Car break-ins, other thefts are high at Columbia student apartments. What police reports show

Dozens of crimes have been reported each year at private, off-campus student apartments surrounding the University of South Carolina in and around downtown Columbia, police reports show. Trends in the reports show that Columbia college students, many of whom are forced to live off campus due to a persistent lack of sufficient on-campus housing at USC, are susceptible to thefts and, sometimes, more violent crimes.

The State and The Daily Gamecock newspapers recently published a joint analysis of the student housing environment for USC students, finding that upperclassmen at the university’s flagship campus struggle to find reliable and affordable housing as more and more students are added to the student body.

USC’s housing shortage leaves upperclassmen scrambling, with no plans to close the gap

As part of the reporting process for that story, the two publications requested incident reports from four private student apartment complexes between January 2021 and November 2023 to determine what issues the Columbia Police Department was responding to at off-campus student housing.

The reports showed the majority of incidents were tied to theft or car break-ins, but they also noted several violent incidents, including among students as well as a handful in which a student was attacked by a stranger.

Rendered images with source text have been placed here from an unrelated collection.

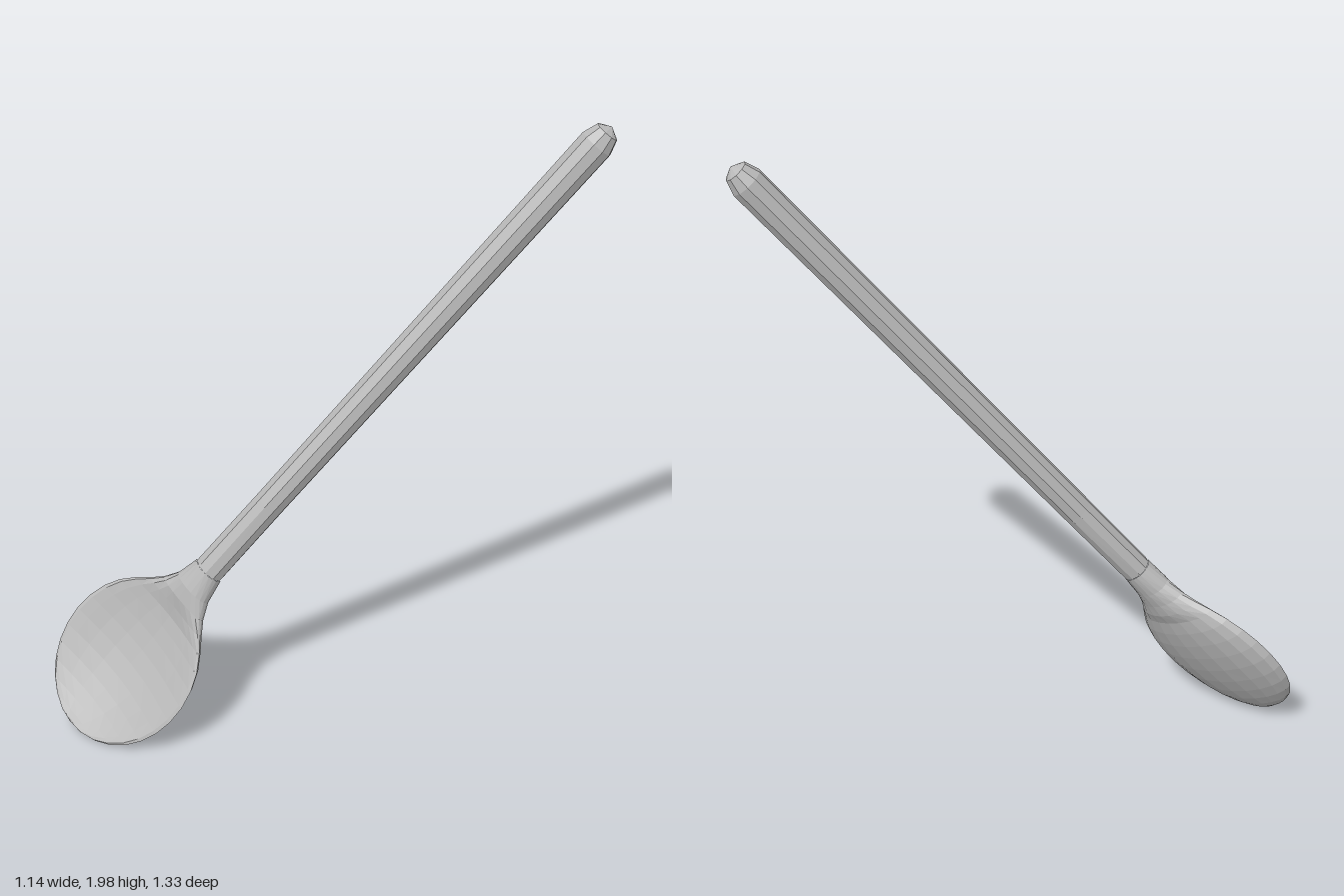
import * as THREE from 'three';

const SIDES = 20;

// Spoon frame: d runs up the handle, n out of the bowl's hollow, s across it
const centre = new THREE.Vector3(-0.33, 0.255, 0.52);
const d = new THREE.Vector3(0.525, 1.955, -0.625).sub(centre).normalize();
const n = new THREE.Vector3(0.22, 0.457, 0.861);
n.addScaledVector(d, -n.dot(d)).normalize();
const s = new THREE.Vector3().crossVectors(d, n);

// Skin rings of [distance along d, half width, back depth, front height, hollow]
function loft(rows, sides) {
  const positions = [], index = [];
  for (const [t, w, back, front, dip] of rows) {
    for (let j = 0; j < sides; j++) {
      const a = (j / sides) * Math.PI * 2;
      const u = Math.sin(a);
      const h = u > 0 ? front * u - dip * u * u : back * u;
      const p = centre.clone().addScaledVector(d, t)
        .addScaledVector(s, w * Math.cos(a)).addScaledVector(n, h);
      positions.push(p.x, p.y, p.z);
    }
  }
  for (let i = 0; i < rows.length - 1; i++) {
    for (let j = 0; j < sides; j++) {
      const k = (j + 1) % sides;
      const a = i * sides + j, b = i * sides + k;
      index.push(a, a + sides, b + sides, a, b + sides, b);
    }
  }
  const geometry = new THREE.BufferGeometry();
  geometry.setAttribute('position', new THREE.Float32BufferAttribute(positions, 3));
  geometry.setIndex(index);
  geometry.computeVertexNormals();
  return geometry;
}

export function createModel() {
  const group = new THREE.Group();
  group.name = 'spoon';
  const grey = new THREE.MeshStandardMaterial({ color: 0xb8b8b8 });
  grey.name = 'plain grey';
  grey.flatShading = true;

  // Oval bowl, hollow in front and domed behind
  const bowlRows = [];
  for (let i = 0; i <= 11; i++) {
    const t = -Math.cos((i / 11) * 2.4) * 0.285;
    const k = Math.sqrt(Math.max(0, 1 - (t / 0.285) ** 2));
    bowlRows.push([t, 0.245 * k, 0.012 + 0.068 * k, 0.012 + 0.02 * k, 0.012 + 0.062 * k * k]);
  }
  // Close the tip and flare the shoulders into the neck
  bowlRows.unshift([-0.286, 0, 0, 0, 0]);
  const neck = [0.42, 0.05, 0.046, 0.046, 0];
  bowlRows.push(
    [0.25, 0.128, 0.06, 0.03, 0.025],
    [0.29, 0.095, 0.054, 0.036, 0.008],
    [0.34, 0.068, 0.05, 0.042, 0],
    neck);
  const bowl = new THREE.Mesh(loft(bowlRows, SIDES), grey);
  bowl.name = 'bowl';

  // Long round handle with a blunt rounded end
  const handleRows = [neck];
  for (let i = 1; i <= 6; i++) {
    const r = 0.047 + 0.006 * (i / 6);
    handleRows.push([0.42 + 1.77 * (i / 6), r, r, r, 0]);
  }
  handleRows.push([2.235, 0.038, 0.038, 0.038, 0], [2.255, 0, 0, 0, 0]);
  const handle = new THREE.Mesh(loft(handleRows, SIDES / 2), grey);
  handle.name = 'handle';

  group.add(bowl, handle);
  return group;
}
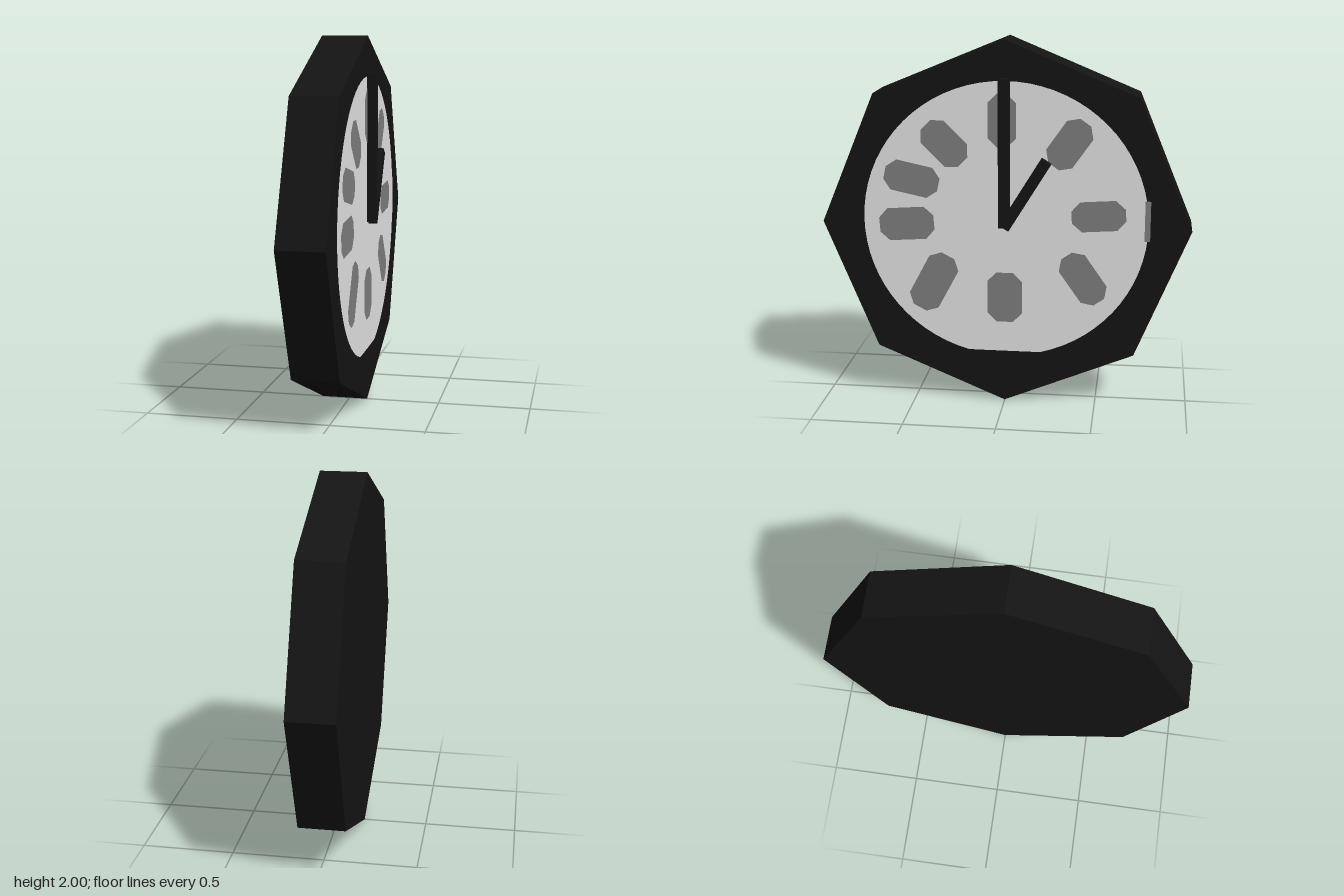
import * as THREE from 'three';

export function createModel() {
  const group = new THREE.Group();
  group.name = 'wallClock';
  const black = new THREE.MeshStandardMaterial({ name: 'black', color: 0x141414 });
  const white = new THREE.MeshStandardMaterial({ name: 'white', color: 0xffffff });
  const grey = new THREE.MeshStandardMaterial({ name: 'grey', color: 0x808080 });

  // The clock is drawn upright in a plane and turned to face +x
  const clock = new THREE.Group();
  clock.name = 'clock';
  clock.rotation.y = Math.PI / 2;
  clock.position.y = 1;
  group.add(clock);

  const add = (name, geometry, material, x, y, z, angle = 0) => {
    const mesh = new THREE.Mesh(geometry, material);
    mesh.name = name;
    mesh.position.set(x, y, z);
    mesh.rotation.z = THREE.MathUtils.degToRad(angle);
    clock.add(mesh);
  };
  // Closed outline from a rule giving the point at each angle
  const outline = (sides, rule) => new THREE.Shape(Array.from({ length: sides }, (_, i) => {
    const a = i / sides * Math.PI * 2;
    return rule(Math.cos(a), Math.sin(a));
  }));

  // Octagonal case with a corner at the top
  const octagon = outline(8, (c, s) => new THREE.Vector2(c, s));
  add('case', new THREE.ExtrudeGeometry(octagon, { depth: 0.25, bevelEnabled: false }), black, 0, 0, -0.15);

  // Dial, a disc with a flattened bottom
  const disc = outline(72, (c, s) => new THREE.Vector2(0.77 * c, Math.max(0.76 * s, -0.735)));
  add('dial', new THREE.ShapeGeometry(disc), white, 0, 0.025, 0.102);

  // Hour marks, clockwise from the top: centre, length, width, tilt of the long axis
  const marks = [
    [-0.015, 0.575, 0.29, 0.15, 90],
    [0.345, 0.455, 0.29, 0.17, 55],
    [0.505, 0.07, 0.29, 0.165, 4],
    [0.425, -0.28, 0.31, 0.17, -55],
    [0, -0.4, 0.28, 0.19, 90],
    [-0.39, -0.325, 0.34, 0.18, 62],
    [-0.535, 0, 0.3, 0.18, 4],
    [-0.505, 0.25, 0.3, 0.17, -12],
    [-0.325, 0.445, 0.28, 0.175, -45],
  ];
  marks.forEach(([x, y, length, width, tilt], i) => {
    // Rectangle with cut corners
    const a = length / 2, b = width / 2, cut = 0.05;
    const shape = new THREE.Shape();
    shape.moveTo(a, cut - b).lineTo(a, b - cut).lineTo(a - cut, b).lineTo(cut - a, b);
    shape.lineTo(-a, b - cut).lineTo(-a, cut - b).lineTo(cut - a, -b).lineTo(a - cut, -b);
    add('hourMark' + (i + 1), new THREE.ShapeGeometry(shape), grey, x, y, 0.104, tilt);
  });
  // Thin mark at the edge of the dial
  add('edgeMark', new THREE.PlaneGeometry(0.03, 0.22), grey, 0.765, 0.05, 0.104);

  // Hands, both pivoting at the centre
  const hand = (name, length, angle) => {
    const g = new THREE.BoxGeometry(0.06, length, 0.05).translate(0, length / 2, 0);
    add(name, g, black, 0, 0, 0.125, angle);
  };
  hand('minuteHand', 0.8, 0);
  hand('hourHand', 0.43, -31.5);

  return group;
}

For example, twice at the end of 2021 – once in November and once the day before Christmas – residents at The Station at Five Points apartments at the intersection of Harden and Gervais streets were robbed at gunpoint outside of the apartment.

At Greene Crossing apartments, one person in late 2021 reported being violently assaulted while waiting for a friend at the property’s parking lot. An unknown person got into the car, beat the victim and robbed him at gunpoint, according to an incident report from the police department.

Columbia Police Captain Cynthia Waggoner agreed that auto break-ins are the top crime problem at student apartments.

“It’s exciting to see the growth,” Waggoner said of the influx of student apartments downtown. But, “it has created some challenges … as we learn to interact with a large, younger population.”

The State received 16 incident reports from The Hub on Main Street, 31 from Greene Crossing in the Vista, 37 from The Row at the Stadium on Shop Road and 89 incidents at The Station at Five Points, all reported over a roughly three-year period.

At Greene Crossing on Pulaski Street, roughly 40% of the reported incidents involved an auto break-in or some other incident involving the apartment’s parking garage.

In one 2022 incident, two people entered the parking garage at the apartment complex and stole a golf cart, in addition to tools and HVAC parts.

Greene Crossing’s property manager, Amanda Williams, said that since ownership of the apartments changed in 2022, management has added a handful of new security features, including fobs for entry into the parking garage.

Two Columbia police officers also live at Greene Crossing, serving as “courtesy officers” who do nightly patrols of the property and report directly to Williams, she said.

Waggoner said most student apartments downtown do have courtesy officers, like Greene Crossing. She also said any apartment complex can request a courtesy officer live at their property, not just downtown student apartments.

At The Station, 28 of the 89 incident reports, or about 31%, involved some form of larceny, or personal property theft.

Another issue student apartments have is keeping non-residents out, Waggoner said.

“It is a challenge for them to keep the doors secure,” though not for a lack of trying, Waggoner said, adding that a personalized key fob won’t be effective with a rock propping open the door.

USC does not endorse or promote any student apartment, said Derenzo Thomas, the assistant director for community engagement in the Leadership and Service Center. Instead, he tells students and parents to do research on apartments and use the Community Crime Map to help make a decision about where is best to live.

When students come forward with safety concerns, Thomas and Director of the Leadership and Service Center Ambra Hiott talk with the property managers to see how the apartment’s management will address the issues.

Read the reports yourself using the table attached to this article.

Alexa Jurado of The State and Kate Robins, Marley Bassett, Riley Edenbeck and Win Hammond of The Daily Gamecock contributed reporting.